The entries below contain a line with "bpy.ops.object.shade_smooth_by_angle(angle=radians(angle))" and a line with "bm.faces.new(rings[0][::-1])". Quote exactly those two lines and all lines between them.

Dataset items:
####################

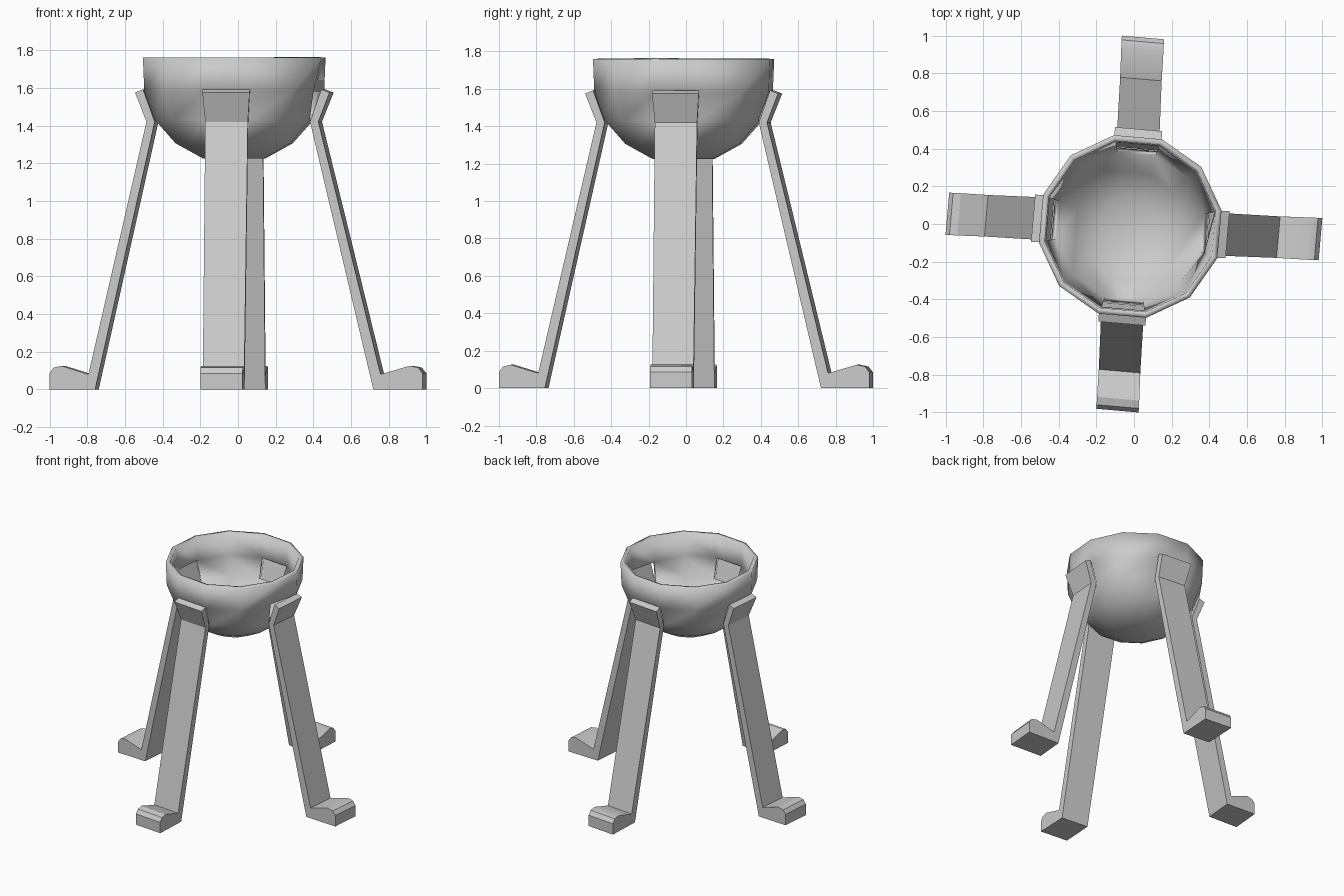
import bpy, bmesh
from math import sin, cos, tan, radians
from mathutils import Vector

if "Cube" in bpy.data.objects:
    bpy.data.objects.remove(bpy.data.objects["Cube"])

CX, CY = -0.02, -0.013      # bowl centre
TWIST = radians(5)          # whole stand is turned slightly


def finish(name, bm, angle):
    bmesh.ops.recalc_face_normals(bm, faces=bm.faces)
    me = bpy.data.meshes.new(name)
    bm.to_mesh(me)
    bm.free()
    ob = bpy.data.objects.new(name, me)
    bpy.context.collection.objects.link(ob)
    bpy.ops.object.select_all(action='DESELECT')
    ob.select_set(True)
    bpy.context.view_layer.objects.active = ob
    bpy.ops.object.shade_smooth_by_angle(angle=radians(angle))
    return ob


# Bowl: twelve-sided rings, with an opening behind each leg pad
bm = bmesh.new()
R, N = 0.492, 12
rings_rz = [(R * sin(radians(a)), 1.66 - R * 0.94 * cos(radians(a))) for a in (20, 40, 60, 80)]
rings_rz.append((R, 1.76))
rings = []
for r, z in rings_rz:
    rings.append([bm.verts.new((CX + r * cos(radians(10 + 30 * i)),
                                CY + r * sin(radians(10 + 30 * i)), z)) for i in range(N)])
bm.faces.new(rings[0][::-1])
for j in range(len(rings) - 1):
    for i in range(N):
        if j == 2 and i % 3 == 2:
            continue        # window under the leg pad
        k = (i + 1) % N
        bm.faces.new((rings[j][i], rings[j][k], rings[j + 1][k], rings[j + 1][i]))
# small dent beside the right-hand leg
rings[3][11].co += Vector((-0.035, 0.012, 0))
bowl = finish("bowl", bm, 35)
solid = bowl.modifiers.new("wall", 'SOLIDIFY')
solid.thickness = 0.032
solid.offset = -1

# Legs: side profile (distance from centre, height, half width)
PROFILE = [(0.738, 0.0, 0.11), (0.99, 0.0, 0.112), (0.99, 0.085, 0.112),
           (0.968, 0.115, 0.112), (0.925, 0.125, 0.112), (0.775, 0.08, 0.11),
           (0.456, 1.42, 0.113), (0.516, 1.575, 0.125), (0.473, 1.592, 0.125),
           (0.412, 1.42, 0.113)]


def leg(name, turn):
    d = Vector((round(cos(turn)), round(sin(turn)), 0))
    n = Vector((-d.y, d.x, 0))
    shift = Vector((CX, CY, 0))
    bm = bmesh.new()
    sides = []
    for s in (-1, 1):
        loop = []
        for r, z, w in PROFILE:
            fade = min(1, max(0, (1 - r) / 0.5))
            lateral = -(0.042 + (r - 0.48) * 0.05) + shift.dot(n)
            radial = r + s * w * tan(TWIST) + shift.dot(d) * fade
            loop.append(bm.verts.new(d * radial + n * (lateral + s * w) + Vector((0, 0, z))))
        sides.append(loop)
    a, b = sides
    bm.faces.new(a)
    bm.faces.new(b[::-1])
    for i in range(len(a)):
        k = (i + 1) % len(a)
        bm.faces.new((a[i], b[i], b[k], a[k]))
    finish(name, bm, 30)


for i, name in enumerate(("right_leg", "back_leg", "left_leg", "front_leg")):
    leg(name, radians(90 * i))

####################

▸ **Output of the exercise**:
    bpy.ops.object.shade_smooth_by_angle(angle=radians(angle))
    return ob


# Bowl: twelve-sided rings, with an opening behind each leg pad
bm = bmesh.new()
R, N = 0.492, 12
rings_rz = [(R * sin(radians(a)), 1.66 - R * 0.94 * cos(radians(a))) for a in (20, 40, 60, 80)]
rings_rz.append((R, 1.76))
rings = []
for r, z in rings_rz:
    rings.append([bm.verts.new((CX + r * cos(radians(10 + 30 * i)),
                                CY + r * sin(radians(10 + 30 * i)), z)) for i in range(N)])
bm.faces.new(rings[0][::-1])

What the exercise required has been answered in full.